**Description of the task:**
From the entries below, copy every line that holds the word "base".

Rendered images with source text:
<<<<
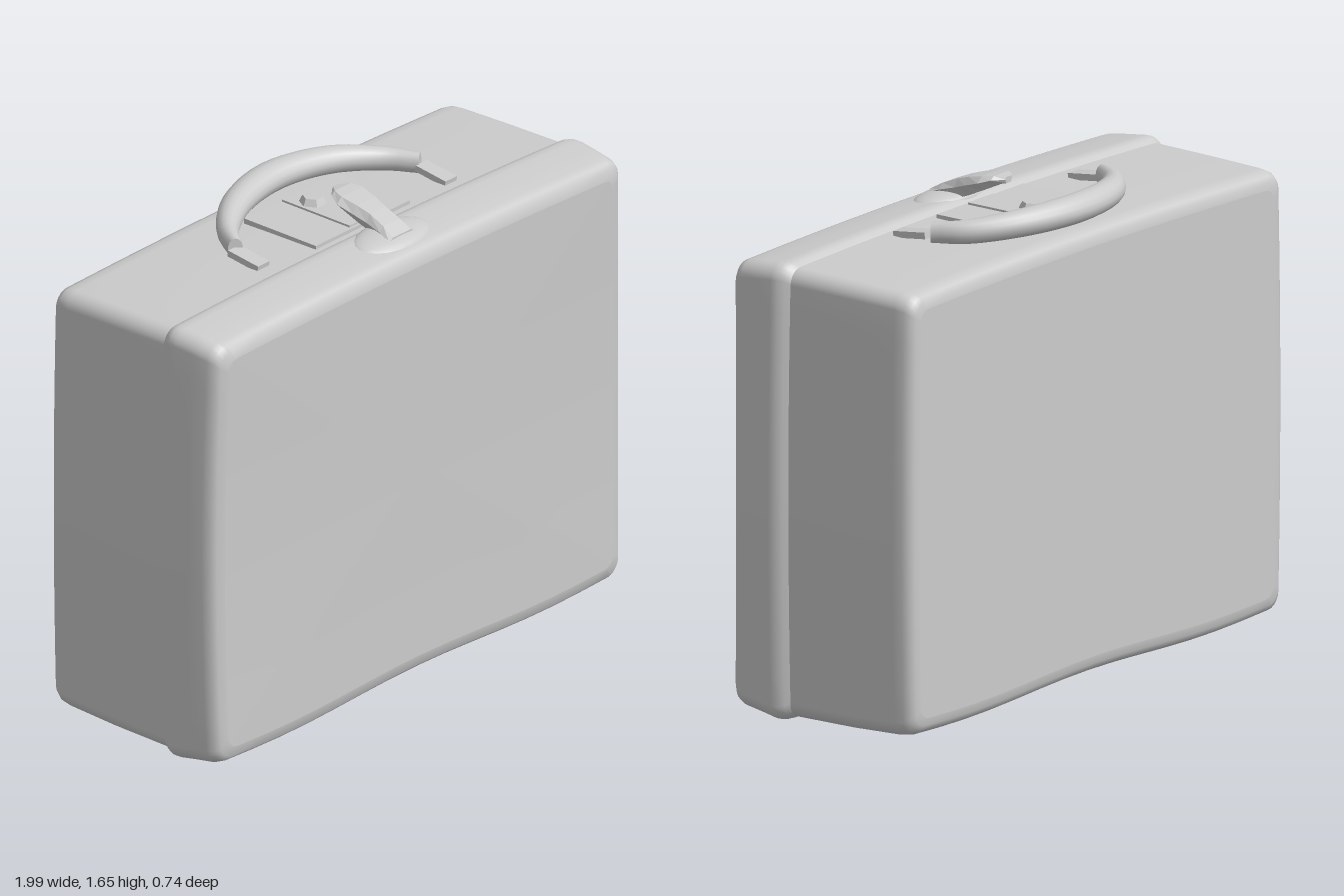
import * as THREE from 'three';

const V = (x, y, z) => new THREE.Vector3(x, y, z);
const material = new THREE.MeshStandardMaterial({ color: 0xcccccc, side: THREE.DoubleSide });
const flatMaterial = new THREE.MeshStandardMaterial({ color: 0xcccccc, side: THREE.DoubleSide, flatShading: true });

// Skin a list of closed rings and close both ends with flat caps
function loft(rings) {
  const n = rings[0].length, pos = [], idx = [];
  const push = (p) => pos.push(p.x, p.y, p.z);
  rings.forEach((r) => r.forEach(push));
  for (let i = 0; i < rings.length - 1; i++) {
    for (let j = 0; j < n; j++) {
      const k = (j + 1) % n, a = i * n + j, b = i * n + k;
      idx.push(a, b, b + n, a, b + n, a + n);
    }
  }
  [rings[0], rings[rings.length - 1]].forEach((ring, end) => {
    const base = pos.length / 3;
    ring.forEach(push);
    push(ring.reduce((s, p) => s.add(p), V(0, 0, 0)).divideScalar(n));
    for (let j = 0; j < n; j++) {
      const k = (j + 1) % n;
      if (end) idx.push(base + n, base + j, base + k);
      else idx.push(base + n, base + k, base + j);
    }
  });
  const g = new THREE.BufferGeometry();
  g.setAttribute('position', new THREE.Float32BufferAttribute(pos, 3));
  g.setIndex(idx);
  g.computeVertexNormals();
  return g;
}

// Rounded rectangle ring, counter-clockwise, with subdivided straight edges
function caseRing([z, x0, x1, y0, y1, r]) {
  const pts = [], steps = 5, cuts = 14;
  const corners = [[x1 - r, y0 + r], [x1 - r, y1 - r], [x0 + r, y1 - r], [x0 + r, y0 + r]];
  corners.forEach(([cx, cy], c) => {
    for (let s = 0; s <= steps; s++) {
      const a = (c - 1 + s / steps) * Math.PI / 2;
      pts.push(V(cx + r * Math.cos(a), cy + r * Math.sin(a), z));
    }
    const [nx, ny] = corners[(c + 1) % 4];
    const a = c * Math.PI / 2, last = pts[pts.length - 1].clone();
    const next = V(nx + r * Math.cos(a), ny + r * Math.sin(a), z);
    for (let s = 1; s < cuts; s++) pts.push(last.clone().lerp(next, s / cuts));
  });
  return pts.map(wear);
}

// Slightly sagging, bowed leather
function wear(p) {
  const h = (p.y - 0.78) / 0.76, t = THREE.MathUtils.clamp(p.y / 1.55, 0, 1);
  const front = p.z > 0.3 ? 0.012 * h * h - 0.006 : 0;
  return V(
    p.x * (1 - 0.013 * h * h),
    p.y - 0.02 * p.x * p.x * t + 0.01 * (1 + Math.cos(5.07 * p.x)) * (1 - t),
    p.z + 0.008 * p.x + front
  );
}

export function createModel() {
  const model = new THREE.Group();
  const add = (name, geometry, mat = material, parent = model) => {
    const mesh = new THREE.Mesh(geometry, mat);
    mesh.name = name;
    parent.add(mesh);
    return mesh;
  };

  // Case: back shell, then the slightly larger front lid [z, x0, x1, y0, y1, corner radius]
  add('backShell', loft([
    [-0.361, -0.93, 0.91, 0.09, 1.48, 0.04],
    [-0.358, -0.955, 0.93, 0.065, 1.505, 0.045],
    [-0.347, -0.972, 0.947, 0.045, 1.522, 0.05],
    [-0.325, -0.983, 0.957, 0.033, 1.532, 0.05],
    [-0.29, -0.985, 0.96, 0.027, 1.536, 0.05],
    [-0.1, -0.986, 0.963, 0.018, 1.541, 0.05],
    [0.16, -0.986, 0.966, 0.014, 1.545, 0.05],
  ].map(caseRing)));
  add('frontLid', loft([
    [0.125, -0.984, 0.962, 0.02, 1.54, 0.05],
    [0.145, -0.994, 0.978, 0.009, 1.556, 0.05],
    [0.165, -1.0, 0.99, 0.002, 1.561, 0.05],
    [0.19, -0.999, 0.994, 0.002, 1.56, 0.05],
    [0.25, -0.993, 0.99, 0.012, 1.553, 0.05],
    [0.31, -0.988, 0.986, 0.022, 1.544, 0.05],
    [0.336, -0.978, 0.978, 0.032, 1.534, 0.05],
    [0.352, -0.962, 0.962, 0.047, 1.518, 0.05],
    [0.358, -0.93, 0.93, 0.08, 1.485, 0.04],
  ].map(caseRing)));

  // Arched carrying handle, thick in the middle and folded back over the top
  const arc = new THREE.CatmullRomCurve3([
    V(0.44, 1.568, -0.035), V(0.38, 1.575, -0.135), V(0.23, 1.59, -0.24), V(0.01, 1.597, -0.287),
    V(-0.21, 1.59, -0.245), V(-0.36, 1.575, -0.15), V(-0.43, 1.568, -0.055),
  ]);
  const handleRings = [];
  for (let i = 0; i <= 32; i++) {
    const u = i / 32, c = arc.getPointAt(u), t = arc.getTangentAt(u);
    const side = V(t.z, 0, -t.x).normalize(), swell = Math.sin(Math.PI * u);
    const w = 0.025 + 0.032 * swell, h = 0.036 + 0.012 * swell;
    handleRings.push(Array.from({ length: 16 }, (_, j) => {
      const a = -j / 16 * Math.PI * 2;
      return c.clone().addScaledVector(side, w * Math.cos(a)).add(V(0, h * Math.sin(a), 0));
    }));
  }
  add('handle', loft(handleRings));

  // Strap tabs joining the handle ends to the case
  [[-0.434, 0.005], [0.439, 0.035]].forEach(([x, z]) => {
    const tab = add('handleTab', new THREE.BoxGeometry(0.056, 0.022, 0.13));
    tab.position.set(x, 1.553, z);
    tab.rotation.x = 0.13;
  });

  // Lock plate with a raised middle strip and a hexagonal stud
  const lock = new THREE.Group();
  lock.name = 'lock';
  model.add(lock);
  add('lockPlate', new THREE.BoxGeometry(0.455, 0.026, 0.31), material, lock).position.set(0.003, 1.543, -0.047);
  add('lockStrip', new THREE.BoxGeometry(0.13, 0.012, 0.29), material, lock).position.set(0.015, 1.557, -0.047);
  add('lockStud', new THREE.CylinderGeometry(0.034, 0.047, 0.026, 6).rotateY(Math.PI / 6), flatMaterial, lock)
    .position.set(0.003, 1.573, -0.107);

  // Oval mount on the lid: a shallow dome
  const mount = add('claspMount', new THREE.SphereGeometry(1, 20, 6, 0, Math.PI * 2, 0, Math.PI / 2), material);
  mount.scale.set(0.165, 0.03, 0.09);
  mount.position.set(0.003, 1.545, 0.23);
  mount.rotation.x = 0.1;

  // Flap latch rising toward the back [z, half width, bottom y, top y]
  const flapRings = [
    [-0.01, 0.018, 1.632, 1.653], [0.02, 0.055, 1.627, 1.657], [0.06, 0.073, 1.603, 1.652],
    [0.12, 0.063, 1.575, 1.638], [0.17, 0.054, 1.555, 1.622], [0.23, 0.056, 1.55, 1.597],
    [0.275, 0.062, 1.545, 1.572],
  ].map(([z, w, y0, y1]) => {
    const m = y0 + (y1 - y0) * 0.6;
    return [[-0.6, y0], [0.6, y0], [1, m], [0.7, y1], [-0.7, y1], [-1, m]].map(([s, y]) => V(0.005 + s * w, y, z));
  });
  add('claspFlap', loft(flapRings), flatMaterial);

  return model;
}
>>>>
**Written solution:**
    const base = pos.length / 3;
      if (end) idx.push(base + n, base + j, base + k);
      else idx.push(base + n, base + k, base + j);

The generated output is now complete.